The Boston Red Sox are in spring training in Fort Myers, Fla., with a renewed sense of enthusiasm, two seasons removed from winning the World Series.
Spearheading that is manager Alex Cora. After a season away from Boston — fired as manager in January 2020 amid Major League Baseball’s investigation into illegal sign-stealing with his former organization, the Houston Astros — the Red Sox rehired him last November after his season-long suspension expired.
“I don’t have to explain to you guys how I feel about this game. I don’t have to tell people I love the game and I’m very passionate about it. You guys know that. So I don’t have to explain that,” Cora, 45, told reporters recently. “But at the same time, coming here, and it’s not about me — it’s about seeing guys and working with guys and going to the field, and when the game is over or the practice is over, to sit at your desk and be like, ‘Oof, I gave everything today.'”

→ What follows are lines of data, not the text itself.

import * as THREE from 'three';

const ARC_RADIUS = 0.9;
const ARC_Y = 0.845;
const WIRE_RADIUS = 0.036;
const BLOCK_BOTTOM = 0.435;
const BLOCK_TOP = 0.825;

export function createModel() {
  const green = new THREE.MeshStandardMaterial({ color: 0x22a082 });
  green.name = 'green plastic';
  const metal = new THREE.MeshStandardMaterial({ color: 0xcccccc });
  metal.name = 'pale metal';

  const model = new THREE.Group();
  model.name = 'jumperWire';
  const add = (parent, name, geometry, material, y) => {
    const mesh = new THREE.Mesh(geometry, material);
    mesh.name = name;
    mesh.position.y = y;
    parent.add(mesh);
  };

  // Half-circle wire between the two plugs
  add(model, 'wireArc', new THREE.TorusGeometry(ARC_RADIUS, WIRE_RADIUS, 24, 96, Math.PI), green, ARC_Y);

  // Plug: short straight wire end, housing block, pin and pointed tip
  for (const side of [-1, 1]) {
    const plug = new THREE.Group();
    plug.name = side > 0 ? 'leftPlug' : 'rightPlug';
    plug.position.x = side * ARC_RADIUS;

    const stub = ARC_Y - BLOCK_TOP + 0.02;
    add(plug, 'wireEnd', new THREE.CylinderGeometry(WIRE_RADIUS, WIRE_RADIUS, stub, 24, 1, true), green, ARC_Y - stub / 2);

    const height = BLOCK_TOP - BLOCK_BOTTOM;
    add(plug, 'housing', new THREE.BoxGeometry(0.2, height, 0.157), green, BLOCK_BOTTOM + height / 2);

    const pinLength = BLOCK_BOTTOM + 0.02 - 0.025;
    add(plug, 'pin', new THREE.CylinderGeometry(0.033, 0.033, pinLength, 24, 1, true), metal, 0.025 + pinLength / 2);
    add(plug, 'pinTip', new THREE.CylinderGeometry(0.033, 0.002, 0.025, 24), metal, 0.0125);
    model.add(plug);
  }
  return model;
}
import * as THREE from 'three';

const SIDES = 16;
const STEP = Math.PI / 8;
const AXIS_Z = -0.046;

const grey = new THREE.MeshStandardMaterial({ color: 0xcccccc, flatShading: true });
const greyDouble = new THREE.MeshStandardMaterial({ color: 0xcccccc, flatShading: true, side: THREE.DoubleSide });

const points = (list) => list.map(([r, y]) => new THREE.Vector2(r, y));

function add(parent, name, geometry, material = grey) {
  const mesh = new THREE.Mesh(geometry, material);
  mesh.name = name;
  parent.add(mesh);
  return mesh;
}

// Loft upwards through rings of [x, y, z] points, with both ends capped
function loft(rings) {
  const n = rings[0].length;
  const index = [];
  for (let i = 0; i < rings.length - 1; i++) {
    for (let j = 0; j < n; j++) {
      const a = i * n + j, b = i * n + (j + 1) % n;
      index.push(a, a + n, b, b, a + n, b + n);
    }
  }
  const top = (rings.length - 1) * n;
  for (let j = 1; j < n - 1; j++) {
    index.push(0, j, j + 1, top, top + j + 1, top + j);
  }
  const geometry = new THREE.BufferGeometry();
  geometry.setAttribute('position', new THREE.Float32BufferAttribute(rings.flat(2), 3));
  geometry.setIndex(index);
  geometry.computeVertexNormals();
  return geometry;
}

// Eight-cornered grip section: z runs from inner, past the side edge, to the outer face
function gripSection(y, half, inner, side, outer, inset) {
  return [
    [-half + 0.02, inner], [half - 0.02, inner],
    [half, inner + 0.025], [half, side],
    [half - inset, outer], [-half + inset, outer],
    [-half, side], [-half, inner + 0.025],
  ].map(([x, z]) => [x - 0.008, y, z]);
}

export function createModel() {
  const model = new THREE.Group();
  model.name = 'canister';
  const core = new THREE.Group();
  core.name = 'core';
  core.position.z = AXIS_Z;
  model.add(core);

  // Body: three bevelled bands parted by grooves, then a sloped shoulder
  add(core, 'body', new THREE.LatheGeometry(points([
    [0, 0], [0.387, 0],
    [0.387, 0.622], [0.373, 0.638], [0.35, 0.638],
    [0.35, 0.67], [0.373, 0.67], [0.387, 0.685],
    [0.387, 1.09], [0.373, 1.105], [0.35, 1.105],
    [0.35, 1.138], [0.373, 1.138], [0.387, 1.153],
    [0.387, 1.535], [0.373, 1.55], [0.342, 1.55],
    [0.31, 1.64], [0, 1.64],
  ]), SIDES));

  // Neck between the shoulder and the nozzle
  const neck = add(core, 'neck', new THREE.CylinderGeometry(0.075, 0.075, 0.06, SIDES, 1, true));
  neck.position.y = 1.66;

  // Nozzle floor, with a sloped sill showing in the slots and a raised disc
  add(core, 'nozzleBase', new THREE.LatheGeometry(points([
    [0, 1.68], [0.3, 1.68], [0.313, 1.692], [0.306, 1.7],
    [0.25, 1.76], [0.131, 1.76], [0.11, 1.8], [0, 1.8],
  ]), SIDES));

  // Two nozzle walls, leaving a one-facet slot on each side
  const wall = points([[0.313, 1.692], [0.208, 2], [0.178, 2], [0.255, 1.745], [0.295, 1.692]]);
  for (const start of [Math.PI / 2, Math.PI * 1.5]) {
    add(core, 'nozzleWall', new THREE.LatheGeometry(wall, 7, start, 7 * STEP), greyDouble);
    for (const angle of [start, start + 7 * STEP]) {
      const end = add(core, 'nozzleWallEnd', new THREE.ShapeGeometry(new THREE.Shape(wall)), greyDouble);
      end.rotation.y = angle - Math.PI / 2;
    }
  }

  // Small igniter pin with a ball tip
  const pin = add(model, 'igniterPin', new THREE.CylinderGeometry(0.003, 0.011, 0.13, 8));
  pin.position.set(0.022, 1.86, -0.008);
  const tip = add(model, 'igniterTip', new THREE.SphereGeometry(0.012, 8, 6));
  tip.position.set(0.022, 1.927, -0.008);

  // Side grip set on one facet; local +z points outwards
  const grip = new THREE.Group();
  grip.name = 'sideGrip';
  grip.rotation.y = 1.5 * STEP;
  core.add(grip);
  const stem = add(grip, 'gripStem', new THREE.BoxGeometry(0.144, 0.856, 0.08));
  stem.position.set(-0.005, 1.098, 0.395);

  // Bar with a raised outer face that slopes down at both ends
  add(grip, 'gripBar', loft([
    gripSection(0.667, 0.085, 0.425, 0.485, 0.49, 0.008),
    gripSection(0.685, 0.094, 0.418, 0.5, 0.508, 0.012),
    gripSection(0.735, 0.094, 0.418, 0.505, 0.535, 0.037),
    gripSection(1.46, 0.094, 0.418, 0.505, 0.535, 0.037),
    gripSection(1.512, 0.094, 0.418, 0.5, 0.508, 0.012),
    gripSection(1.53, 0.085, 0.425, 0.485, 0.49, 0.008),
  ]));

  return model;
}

After finishing the abbreviated 2020 season with a 24-36 record under manager Ron Roenicke, the Red Sox seem to be happy to have Cora back, too.
“(Cora) has just a charisma about him where people feel lifted up by being around him, and that’s a great thing in somebody who you have leading your group, where he can bring the best out of people,” said Chaim Bloom, the team’s chief baseball officer, on Sunday. “That’s what we’re looking for in a manager, and he connects as well as anybody that I’ve seen.
“Already, I’ve been struck by players that are new to camp, that we try to have some conversations with for the first time, he’s gotten all of them already, he’s talked with everybody. He just has a good way over the course of the day of circulating, making sure he touches every player, that he gets to know everybody. He’s fun to be around, and he brings a lot of energy and a lot of optimism to the group.”
Cora led the Red Sox to the World Series title in 2018 in his first season as manager. A season later, they finished 84-78 and in third place in the American League East.
“You know everything we went through, winning the World Series in 2018, I just feel happy that he’s back,” pitcher Eduardo Rodriguez said. “He’s like a father, like a brother. Sometimes I feel like a teammate when I talk to him, and that’s part of the relationship that we have together and we can make it better. We will make it better.”
–Field Level Media